» **Task statement**
Look through the entries below. Report each line that has the word "flatShading" in it.

» **Saved entries**
————
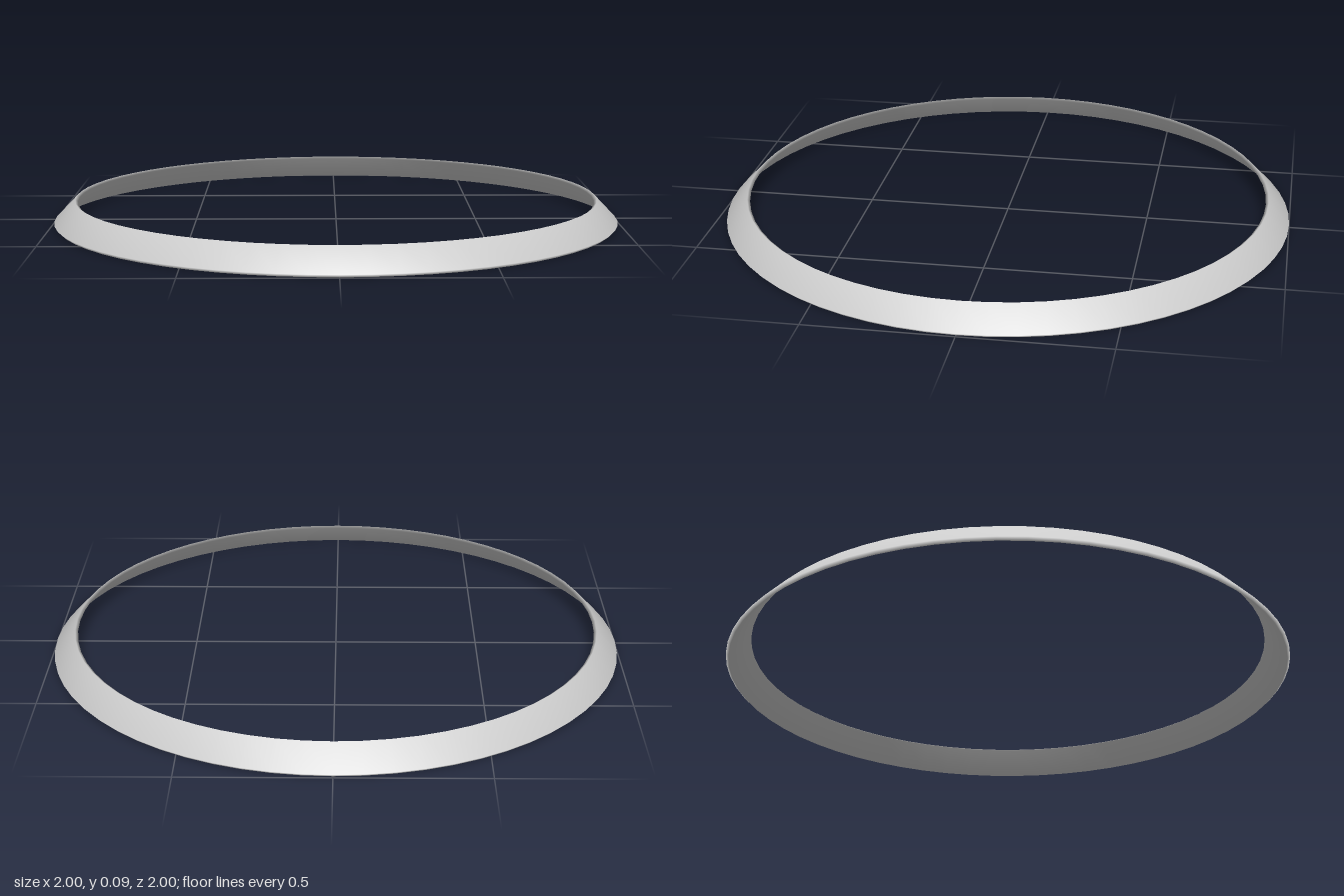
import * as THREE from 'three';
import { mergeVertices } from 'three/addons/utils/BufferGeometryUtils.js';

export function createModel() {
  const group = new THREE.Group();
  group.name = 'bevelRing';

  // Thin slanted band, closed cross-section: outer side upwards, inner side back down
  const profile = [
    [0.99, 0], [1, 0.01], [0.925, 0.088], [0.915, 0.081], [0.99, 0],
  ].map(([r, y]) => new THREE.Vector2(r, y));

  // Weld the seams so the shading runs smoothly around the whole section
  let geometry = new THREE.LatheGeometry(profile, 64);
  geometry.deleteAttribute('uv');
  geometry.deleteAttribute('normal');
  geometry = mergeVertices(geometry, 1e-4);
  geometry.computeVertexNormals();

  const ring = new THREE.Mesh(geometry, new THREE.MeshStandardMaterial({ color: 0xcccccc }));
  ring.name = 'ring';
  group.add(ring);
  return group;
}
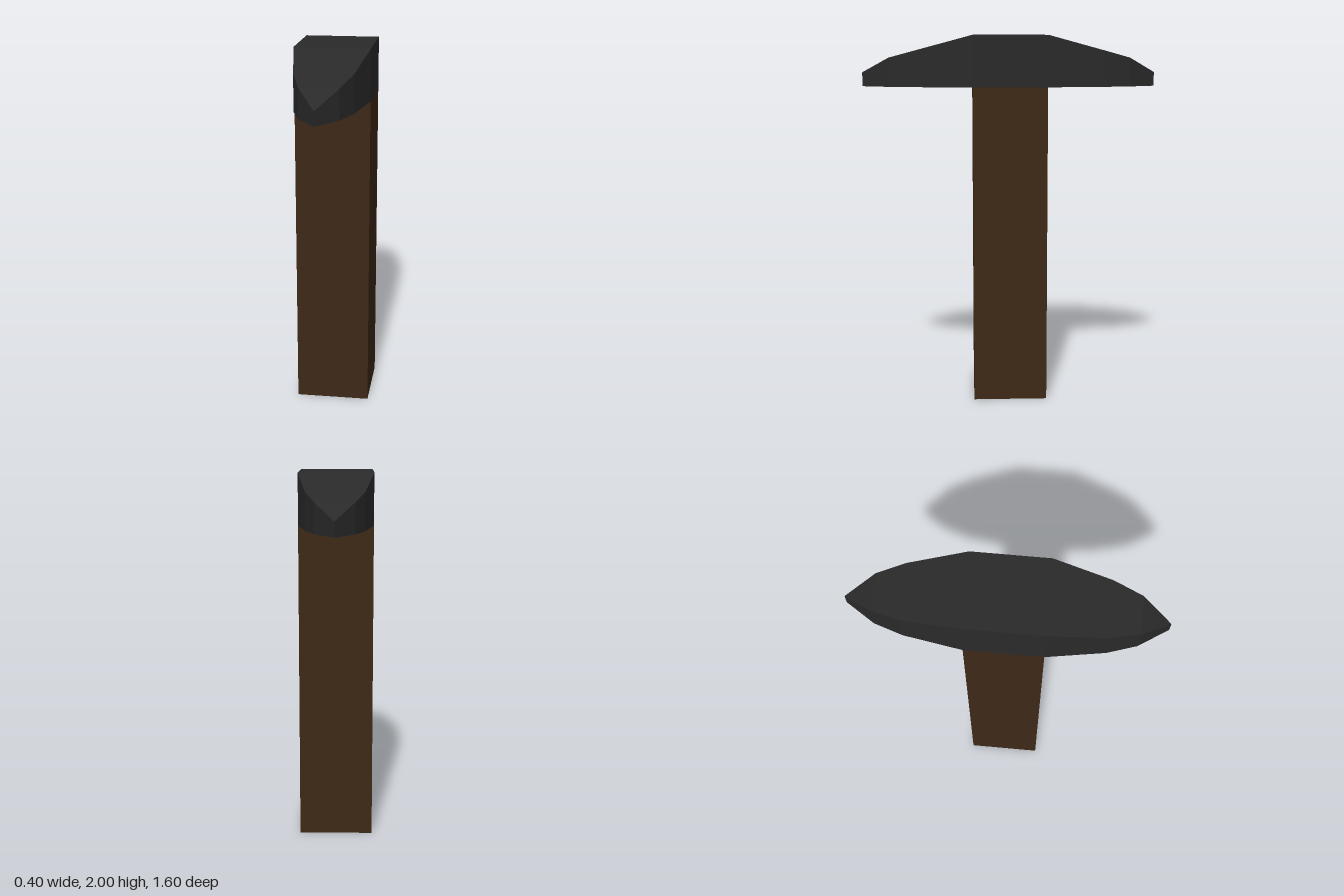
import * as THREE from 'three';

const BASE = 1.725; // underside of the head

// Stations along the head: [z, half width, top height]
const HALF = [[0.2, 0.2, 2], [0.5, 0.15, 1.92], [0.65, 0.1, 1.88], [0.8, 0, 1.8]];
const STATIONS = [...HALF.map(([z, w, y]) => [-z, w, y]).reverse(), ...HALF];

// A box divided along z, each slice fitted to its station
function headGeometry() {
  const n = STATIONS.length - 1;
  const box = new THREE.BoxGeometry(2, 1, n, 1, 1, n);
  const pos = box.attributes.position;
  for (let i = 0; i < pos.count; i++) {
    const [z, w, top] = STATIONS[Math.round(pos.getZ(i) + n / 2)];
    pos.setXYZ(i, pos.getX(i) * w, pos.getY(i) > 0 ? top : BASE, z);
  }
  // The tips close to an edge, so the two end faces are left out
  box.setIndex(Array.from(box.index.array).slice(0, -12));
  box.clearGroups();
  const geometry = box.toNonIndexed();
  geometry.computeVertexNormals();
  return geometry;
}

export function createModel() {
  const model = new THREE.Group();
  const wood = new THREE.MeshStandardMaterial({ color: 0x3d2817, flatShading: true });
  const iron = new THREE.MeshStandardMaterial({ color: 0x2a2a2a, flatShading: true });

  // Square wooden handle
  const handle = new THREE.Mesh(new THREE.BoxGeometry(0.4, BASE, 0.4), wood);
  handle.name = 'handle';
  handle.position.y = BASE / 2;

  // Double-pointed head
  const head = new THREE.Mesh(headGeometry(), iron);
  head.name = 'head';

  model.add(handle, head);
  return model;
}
————
» **Answer box**
  const wood = new THREE.MeshStandardMaterial({ color: 0x3d2817, flatShading: true });
  const iron = new THREE.MeshStandardMaterial({ color: 0x2a2a2a, flatShading: true });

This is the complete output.